The limited market may explain, according to the Seeking Alpha analysts, why Wall Street isn't giving Lilly much credit for florbetapir in its revenue projections.

But many medical professionals are excited to have an imaging test to firm up their diagnoses of patients with dementia.

“Physicians currently have little confidence in their ability to determine the cause of dementia, and as a result they often don’t even try,” Dr. Norman Foster, a neurologist at the University of Utah, told the FDA panel, according to The New York Times. As a result, he said, families are left in limbo, unable to plan for the future if it is Alzheimer’s and delaying treatment if it is not.

“The preventable costs are enormous,” Foster added. “The emotional toll is incalculable.”


Post a comment to this story

We reserve the right to remove any post that we feel is obscene, profane, vulgar, racist, sexually explicit, abusive, or hateful.
You are legally responsible for what you post and your anonymity is not guaranteed.
Posts that insult, defame, threaten, harass or abuse other readers or people mentioned in IBJ editorial content are also subject to removal. Please respect the privacy of individuals and refrain from posting personal information.
No solicitations, spamming or advertisements are allowed. Readers may post links to other informational websites that are relevant to the topic at hand, but please do not link to objectionable material.
We may remove messages that are unrelated to the topic, encourage illegal activity, use all capital letters or are unreadable.

Messages that are flagged by readers as objectionable will be reviewed and may or may not be removed. Please do not flag a post simply because you disagree with it.

Sponsored by

facebook - twitter on Facebook & Twitter

Follow on TwitterFollow IBJ on Facebook:
Follow on TwitterFollow IBJ's Tweets on these topics:
Subscribe to IBJ
  1. If I were a developer I would be looking at the Fountain Square and Fletcher Place neighborhoods instead of Broad Ripple.
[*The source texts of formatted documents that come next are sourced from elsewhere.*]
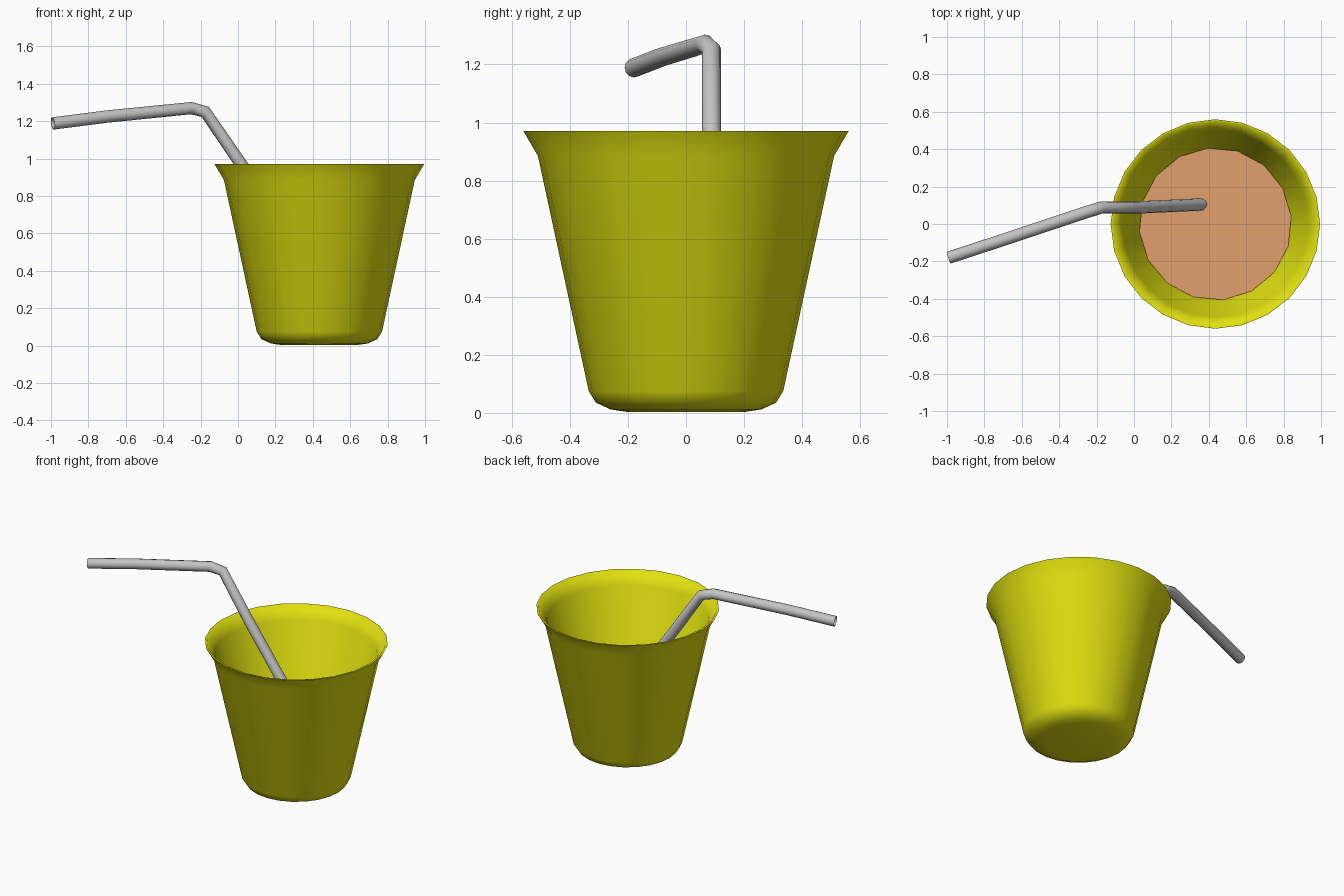
import bpy, bmesh, math
from mathutils import Vector

if "Cube" in bpy.data.objects:
    bpy.data.objects.remove(bpy.data.objects["Cube"], do_unlink=True)

CUP_X = 0.435


def material(name, rgb):
    m = bpy.data.materials.new(name)
    m.use_nodes = True
    m.diffuse_color = (*rgb, 1)
    m.node_tree.nodes["Principled BSDF"].inputs["Base Color"].default_value = (*rgb, 1)
    return m


def finish(name, bm, mat, angle):
    bmesh.ops.recalc_face_normals(bm, faces=bm.faces)
    mesh = bpy.data.meshes.new(name)
    bm.to_mesh(mesh)
    bm.free()
    mesh.materials.append(mat)
    ob = bpy.data.objects.new(name, mesh)
    bpy.context.collection.objects.link(ob)
    bpy.ops.object.select_all(action="DESELECT")
    ob.select_set(True)
    bpy.context.view_layer.objects.active = ob
    bpy.ops.object.shade_smooth_by_angle(angle=math.radians(angle))
    return ob


def bridge(bm, a, b):
    n = len(a)
    for i in range(n):
        bm.faces.new((a[i], a[(i + 1) % n], b[(i + 1) % n], b[i]))


def lathe(name, profile, sides, mat, angle, turn=0):
    """Revolve (radius, height) points and cap both ends."""
    bm = bmesh.new()
    rings = []
    for r, z in profile:
        rings.append([bm.verts.new((r * math.cos(turn + math.tau * i / sides),
                                    r * math.sin(turn + math.tau * i / sides), z))
                      for i in range(sides)])
    for a, b in zip(rings, rings[1:]):
        bridge(bm, a, b)
    bm.faces.new(rings[0])
    bm.faces.new(rings[-1])
    ob = finish(name, bm, mat, angle)
    ob.location.x = CUP_X
    return ob


def tube(name, path, outer, inner, sides, mat):
    """Hollow pipe swept along a path, with ring-shaped ends."""
    pts = [Vector(p) for p in path]
    bm = bmesh.new()
    skins = []
    for radius in (outer, inner):
        rings = []
        for i, p in enumerate(pts):
            before = (p - pts[i - 1]).normalized() if i else None
            after = (pts[i + 1] - p).normalized() if i < len(pts) - 1 else None
            t = ((before or after) + (after or before)).normalized()
            u = t.cross(Vector((0, 1, 0))).normalized()
            v = t.cross(u)
            rings.append([bm.verts.new(p + radius * (u * math.cos(a) + v * math.sin(a)))
                          for a in (math.tau * k / sides for k in range(sides))])
        for a, b in zip(rings, rings[1:]):
            bridge(bm, a, b)
        skins.append(rings)
    for end in (0, -1):
        bridge(bm, skins[0][end], skins[1][end])
    return finish(name, bm, mat, 50)


yellow = material("yellow plastic", (0.75, 0.75, 0.005))
peach = material("peach drink", (0.75, 0.35, 0.15))
grey = material("grey straw", (0.55, 0.55, 0.55))

# Thin-walled cup: outside from base to flared rim, then back down inside
lathe("cup", [(0.2, 0.003), (0.26, 0.012), (0.31, 0.035), (0.335, 0.075),
              (0.51, 0.885), (0.56, 0.97), (0.547, 0.97), (0.497, 0.89),
              (0.32, 0.08), (0.295, 0.045), (0.2, 0.02)], 24, yellow, 60)

# Drink filling the lower half
lathe("drink", [(0.25, 0.04), (0.31, 0.08), (0.408, 0.49)], 16, peach, 40, 0.1)

# Bent straw
tube("straw", [(-0.99, -0.18, 1.188), (-0.7, -0.085, 1.225), (-0.25, 0.065, 1.27),
               (-0.175, 0.088, 1.25), (0.01, 0.088, 0.98), (0.35, 0.104, 0.49),
               (0.6, 0.115, 0.13)], 0.033, 0.028, 12, grey)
I would avoid the dysfunctional BRVA with all of their headaches. It's like deciding between a Blackberry or an iPhone 5s smartphone. BR is greatly in need of updates. It has become stale and outdated. Whereas Fountain Square, Fletcher Place and Mass Ave have become the "new" Broad Ripples. Every time I see people on the strip in BR on the weekend I want to ask them, "How is it you are not familiar with Fountain Square or Mass Ave? You have choices and you choose BR?" Long vacant storefronts like the old Scholar's Inn Bake House and ZA, both on prominent corners, hurt the village's image. Many business on the strip could use updated facades. Cigarette butt covered sidewalks and graffiti covered walls don't help either. The whole strip just looks like it needs to be power washed. I know there is more to the BRV than the 700-1100 blocks of Broad Ripple Ave, but that is what people see when they think of BR. It will always be a nice place live, but is quickly becoming a not-so-nice place to visit.

  2. I sure hope so and would gladly join a law suit against them. They flat out rob people and their little punk scam artist telephone losers actually enjoy it. I would love to run into one of them some day!!

  3. Biggest scam ever!! Took 307 out of my bank ac count. Never received a single call! They prey on new small business and flat out rob them! Do not sign up with these thieves. I filed a complaint with the ftc. I suggest doing the same ic they robbed you too.

  4. Woohoo! We're #200!!! Absolutely disgusting. Bring on the congestion. Indianapolis NEEDS it.

  5. So Westfield invested about $30M in developing Grand Park and attendance to date is good enough that local hotel can't meet the demand. Carmel invested $180M in the Palladium - which generates zero hotel demand for its casino acts. Which Mayor made the better decision?